START Data provided
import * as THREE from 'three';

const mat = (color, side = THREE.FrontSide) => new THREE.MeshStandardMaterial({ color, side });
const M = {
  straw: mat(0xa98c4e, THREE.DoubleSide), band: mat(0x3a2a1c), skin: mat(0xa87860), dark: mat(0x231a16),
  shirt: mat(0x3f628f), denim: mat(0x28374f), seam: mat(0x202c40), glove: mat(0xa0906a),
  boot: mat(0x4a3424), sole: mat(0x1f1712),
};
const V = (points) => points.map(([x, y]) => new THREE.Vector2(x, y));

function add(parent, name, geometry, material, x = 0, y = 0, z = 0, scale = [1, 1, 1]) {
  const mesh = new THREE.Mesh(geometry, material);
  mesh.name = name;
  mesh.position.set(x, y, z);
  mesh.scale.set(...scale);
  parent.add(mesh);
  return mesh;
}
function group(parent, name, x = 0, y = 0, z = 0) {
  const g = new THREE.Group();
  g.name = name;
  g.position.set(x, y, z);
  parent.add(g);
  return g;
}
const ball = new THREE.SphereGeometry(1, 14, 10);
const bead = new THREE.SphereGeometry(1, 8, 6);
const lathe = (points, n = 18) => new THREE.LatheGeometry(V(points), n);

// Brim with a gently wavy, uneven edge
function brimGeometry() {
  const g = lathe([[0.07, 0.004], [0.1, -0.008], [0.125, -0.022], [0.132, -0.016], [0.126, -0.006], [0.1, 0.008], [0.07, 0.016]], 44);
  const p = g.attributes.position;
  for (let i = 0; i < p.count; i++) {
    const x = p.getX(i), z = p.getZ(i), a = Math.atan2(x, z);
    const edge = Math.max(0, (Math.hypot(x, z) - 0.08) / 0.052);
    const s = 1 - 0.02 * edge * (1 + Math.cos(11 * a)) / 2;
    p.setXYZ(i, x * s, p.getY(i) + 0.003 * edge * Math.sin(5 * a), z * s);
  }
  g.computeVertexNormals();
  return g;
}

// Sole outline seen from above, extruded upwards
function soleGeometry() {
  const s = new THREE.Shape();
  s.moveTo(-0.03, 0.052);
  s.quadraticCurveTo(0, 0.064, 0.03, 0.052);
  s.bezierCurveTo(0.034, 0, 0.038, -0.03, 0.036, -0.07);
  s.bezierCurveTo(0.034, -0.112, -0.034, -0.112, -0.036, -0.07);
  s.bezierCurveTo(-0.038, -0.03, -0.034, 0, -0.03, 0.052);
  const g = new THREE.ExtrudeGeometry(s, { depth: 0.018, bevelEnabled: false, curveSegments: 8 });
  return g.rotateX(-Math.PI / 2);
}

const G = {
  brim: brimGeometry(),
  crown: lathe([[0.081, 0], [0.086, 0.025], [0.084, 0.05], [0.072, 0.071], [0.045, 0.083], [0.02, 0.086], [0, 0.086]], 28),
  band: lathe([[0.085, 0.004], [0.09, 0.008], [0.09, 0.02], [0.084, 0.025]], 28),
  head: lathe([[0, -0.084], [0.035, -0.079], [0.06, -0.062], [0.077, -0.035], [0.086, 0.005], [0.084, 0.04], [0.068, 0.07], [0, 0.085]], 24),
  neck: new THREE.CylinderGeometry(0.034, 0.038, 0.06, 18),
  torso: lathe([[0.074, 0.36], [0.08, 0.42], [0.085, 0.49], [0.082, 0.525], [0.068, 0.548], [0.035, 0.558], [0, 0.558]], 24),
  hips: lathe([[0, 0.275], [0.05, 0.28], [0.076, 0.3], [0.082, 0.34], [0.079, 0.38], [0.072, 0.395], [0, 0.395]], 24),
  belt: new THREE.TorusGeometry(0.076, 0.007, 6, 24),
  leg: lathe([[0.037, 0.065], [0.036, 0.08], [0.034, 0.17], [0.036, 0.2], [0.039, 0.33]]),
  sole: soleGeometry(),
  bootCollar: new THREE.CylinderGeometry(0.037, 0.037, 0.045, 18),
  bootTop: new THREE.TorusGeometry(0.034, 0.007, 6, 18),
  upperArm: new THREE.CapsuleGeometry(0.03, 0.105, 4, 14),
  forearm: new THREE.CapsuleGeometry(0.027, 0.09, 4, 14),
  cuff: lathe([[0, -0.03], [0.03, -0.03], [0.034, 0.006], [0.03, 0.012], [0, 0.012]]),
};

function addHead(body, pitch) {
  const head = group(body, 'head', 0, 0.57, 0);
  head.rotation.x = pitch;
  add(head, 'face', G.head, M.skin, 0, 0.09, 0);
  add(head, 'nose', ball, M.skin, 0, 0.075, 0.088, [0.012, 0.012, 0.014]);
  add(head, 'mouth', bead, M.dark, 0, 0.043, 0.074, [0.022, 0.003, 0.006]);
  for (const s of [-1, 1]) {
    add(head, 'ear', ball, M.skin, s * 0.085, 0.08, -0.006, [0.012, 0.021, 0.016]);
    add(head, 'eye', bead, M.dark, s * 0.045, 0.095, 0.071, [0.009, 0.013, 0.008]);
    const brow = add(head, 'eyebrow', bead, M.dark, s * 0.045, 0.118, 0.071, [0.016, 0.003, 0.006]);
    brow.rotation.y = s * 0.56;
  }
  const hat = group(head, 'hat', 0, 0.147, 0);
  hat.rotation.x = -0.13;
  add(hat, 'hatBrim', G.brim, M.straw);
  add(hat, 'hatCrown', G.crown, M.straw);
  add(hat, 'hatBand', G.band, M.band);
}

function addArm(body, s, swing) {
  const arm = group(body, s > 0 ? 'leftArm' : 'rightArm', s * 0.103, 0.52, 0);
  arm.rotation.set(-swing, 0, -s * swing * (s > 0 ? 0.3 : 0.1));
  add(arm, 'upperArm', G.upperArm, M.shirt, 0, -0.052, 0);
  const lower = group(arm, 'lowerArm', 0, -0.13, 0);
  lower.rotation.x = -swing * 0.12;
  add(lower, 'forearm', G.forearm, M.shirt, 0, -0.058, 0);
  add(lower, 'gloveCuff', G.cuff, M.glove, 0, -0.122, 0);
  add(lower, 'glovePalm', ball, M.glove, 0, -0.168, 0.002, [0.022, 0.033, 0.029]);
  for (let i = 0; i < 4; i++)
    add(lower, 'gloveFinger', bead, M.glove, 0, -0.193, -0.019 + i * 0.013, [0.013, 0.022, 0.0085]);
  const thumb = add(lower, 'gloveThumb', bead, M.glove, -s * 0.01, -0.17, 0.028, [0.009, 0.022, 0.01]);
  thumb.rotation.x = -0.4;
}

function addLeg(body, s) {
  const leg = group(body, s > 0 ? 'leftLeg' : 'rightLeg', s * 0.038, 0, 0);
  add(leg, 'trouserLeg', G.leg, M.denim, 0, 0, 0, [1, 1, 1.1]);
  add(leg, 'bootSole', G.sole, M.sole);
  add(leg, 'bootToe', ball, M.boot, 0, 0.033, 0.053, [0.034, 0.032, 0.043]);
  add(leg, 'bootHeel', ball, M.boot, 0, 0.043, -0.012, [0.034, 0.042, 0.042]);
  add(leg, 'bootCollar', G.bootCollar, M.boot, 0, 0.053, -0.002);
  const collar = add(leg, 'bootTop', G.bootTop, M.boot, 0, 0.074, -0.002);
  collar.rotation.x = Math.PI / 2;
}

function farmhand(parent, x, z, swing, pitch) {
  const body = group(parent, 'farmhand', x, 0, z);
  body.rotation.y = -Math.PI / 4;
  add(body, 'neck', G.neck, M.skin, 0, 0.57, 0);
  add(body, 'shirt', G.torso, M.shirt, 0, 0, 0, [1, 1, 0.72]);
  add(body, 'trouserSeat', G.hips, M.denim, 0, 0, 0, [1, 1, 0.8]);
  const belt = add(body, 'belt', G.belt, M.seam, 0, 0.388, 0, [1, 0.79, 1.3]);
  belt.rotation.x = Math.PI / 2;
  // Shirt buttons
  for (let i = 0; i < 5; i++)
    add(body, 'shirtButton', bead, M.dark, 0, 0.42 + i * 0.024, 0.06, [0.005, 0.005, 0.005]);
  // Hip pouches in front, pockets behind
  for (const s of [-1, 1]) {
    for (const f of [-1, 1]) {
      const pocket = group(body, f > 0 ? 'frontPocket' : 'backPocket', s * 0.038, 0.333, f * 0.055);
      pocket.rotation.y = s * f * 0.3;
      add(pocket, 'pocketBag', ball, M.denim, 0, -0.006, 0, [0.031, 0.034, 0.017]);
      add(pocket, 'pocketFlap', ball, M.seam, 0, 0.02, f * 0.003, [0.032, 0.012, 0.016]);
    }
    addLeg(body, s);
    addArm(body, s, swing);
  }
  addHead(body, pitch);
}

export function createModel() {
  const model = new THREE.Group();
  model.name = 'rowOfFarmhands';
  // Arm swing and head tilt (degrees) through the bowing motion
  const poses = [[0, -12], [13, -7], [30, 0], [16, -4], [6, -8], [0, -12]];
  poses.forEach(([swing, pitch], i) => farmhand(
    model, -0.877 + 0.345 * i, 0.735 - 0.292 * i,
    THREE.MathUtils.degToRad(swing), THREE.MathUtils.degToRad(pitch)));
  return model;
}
END Data provided
[Task description]
From the records above, pull every line that has the string "swing" and copy it.

[Output]
function addArm(body, s, swing) {
  arm.rotation.set(-swing, 0, -s * swing * (s > 0 ? 0.3 : 0.1));
  lower.rotation.x = -swing * 0.12;
function farmhand(parent, x, z, swing, pitch) {
    addArm(body, s, swing);
  // Arm swing and head tilt (degrees) through the bowing motion
  poses.forEach(([swing, pitch], i) => farmhand(
    THREE.MathUtils.degToRad(swing), THREE.MathUtils.degToRad(pitch)));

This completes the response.